Supplied information section start

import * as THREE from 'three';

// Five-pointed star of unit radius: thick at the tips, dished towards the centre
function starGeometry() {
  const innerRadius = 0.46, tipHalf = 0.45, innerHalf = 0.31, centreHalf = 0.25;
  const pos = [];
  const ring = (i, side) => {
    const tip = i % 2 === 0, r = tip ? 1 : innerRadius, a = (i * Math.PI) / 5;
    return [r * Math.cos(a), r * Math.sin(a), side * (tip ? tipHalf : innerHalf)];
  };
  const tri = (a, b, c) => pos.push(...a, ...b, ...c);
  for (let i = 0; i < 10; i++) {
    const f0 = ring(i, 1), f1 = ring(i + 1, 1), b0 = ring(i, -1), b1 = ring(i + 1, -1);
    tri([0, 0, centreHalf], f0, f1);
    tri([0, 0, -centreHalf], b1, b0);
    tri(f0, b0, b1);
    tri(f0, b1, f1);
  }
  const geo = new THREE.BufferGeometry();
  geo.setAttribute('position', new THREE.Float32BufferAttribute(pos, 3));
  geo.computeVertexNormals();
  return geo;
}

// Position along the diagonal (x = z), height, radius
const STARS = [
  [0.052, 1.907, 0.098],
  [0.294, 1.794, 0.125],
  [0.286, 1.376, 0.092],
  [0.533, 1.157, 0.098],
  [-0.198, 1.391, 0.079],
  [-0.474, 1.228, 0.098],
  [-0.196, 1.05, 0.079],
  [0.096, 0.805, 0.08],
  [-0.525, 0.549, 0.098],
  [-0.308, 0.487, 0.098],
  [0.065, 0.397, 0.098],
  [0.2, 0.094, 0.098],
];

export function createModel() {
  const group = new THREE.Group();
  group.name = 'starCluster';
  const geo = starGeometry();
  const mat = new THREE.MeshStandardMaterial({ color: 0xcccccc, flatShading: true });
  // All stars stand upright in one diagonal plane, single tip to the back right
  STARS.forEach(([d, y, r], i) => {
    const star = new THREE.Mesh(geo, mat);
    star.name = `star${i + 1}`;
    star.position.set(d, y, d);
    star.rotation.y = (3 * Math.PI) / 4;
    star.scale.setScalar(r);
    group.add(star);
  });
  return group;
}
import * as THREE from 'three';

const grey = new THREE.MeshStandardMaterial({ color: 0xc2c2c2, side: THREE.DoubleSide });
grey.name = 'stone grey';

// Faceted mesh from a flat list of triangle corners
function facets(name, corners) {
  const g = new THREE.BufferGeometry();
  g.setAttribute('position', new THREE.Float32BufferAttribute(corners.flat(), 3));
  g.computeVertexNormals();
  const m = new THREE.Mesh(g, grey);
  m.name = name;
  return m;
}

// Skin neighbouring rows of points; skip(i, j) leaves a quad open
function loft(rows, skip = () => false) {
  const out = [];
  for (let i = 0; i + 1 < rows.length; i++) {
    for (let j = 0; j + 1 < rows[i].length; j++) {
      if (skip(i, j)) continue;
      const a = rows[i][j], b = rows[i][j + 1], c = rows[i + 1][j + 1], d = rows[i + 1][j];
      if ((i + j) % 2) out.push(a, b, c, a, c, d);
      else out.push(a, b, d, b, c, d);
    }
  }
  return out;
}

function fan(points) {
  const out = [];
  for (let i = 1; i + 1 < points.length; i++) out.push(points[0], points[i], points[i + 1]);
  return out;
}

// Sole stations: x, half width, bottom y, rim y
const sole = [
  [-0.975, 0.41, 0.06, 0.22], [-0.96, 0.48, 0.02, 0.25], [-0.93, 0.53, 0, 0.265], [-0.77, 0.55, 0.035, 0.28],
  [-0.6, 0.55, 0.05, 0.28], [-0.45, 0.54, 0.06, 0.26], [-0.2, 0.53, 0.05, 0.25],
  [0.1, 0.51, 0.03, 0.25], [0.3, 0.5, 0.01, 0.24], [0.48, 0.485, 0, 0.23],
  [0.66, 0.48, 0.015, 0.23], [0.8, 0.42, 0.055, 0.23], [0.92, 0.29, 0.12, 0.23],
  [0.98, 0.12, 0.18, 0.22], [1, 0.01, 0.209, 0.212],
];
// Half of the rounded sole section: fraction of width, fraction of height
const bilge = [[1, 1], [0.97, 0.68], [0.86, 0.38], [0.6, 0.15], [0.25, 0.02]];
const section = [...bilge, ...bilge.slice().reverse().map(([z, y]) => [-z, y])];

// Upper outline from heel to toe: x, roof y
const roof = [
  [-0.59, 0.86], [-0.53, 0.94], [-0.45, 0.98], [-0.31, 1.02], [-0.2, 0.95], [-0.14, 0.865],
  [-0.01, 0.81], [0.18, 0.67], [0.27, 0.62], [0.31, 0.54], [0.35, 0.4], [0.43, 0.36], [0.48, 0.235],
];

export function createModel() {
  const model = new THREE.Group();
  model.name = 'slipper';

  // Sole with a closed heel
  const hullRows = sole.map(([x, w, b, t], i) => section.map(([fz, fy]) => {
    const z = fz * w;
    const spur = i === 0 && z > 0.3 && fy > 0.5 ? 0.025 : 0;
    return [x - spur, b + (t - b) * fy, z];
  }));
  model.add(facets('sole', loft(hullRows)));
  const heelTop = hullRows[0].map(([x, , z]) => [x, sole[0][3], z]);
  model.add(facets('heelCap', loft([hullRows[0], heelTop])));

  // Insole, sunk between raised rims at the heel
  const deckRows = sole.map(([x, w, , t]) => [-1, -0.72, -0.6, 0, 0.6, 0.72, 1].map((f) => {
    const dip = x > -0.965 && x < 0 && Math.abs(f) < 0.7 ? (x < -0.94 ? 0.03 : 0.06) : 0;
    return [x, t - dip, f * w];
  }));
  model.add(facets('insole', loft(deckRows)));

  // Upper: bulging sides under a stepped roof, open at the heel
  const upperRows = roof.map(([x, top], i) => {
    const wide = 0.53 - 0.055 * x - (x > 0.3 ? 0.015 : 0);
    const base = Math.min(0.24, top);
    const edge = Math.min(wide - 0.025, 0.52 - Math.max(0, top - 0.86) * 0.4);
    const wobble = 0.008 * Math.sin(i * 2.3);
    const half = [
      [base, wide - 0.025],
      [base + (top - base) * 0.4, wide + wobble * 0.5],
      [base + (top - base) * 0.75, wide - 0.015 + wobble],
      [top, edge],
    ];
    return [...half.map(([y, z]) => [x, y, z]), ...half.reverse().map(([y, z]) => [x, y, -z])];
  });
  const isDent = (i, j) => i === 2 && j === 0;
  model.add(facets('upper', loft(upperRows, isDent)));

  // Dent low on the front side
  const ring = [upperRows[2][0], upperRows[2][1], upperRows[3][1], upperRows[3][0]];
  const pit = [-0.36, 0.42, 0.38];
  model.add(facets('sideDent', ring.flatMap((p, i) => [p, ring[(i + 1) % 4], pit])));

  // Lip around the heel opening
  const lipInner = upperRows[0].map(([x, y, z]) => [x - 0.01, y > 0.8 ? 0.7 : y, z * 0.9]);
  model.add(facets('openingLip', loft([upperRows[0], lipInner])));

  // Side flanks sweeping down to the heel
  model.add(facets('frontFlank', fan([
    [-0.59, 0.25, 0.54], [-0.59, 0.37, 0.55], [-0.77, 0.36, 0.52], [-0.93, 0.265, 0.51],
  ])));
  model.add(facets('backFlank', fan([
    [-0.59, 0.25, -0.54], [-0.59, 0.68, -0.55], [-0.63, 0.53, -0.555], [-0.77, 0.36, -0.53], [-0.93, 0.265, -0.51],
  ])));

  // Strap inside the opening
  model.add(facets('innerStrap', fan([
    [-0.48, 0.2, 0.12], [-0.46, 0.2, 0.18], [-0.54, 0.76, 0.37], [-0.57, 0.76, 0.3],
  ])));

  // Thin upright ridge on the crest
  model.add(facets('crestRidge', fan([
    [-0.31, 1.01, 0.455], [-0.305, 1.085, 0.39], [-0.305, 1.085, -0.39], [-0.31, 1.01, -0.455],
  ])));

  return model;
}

Supplied information section end

What the task asks
Of the entries above, repeat exactly the lines between the line with "const innerRadius = 0.46, tipHalf" and the line with "const tri = (a, b, c)", inclusive, and no others.

Task result
  const innerRadius = 0.46, tipHalf = 0.45, innerHalf = 0.31, centreHalf = 0.25;
  const pos = [];
  const ring = (i, side) => {
    const tip = i % 2 === 0, r = tip ? 1 : innerRadius, a = (i * Math.PI) / 5;
    return [r * Math.cos(a), r * Math.sin(a), side * (tip ? tipHalf : innerHalf)];
  };
  const tri = (a, b, c) => pos.push(...a, ...b, ...c);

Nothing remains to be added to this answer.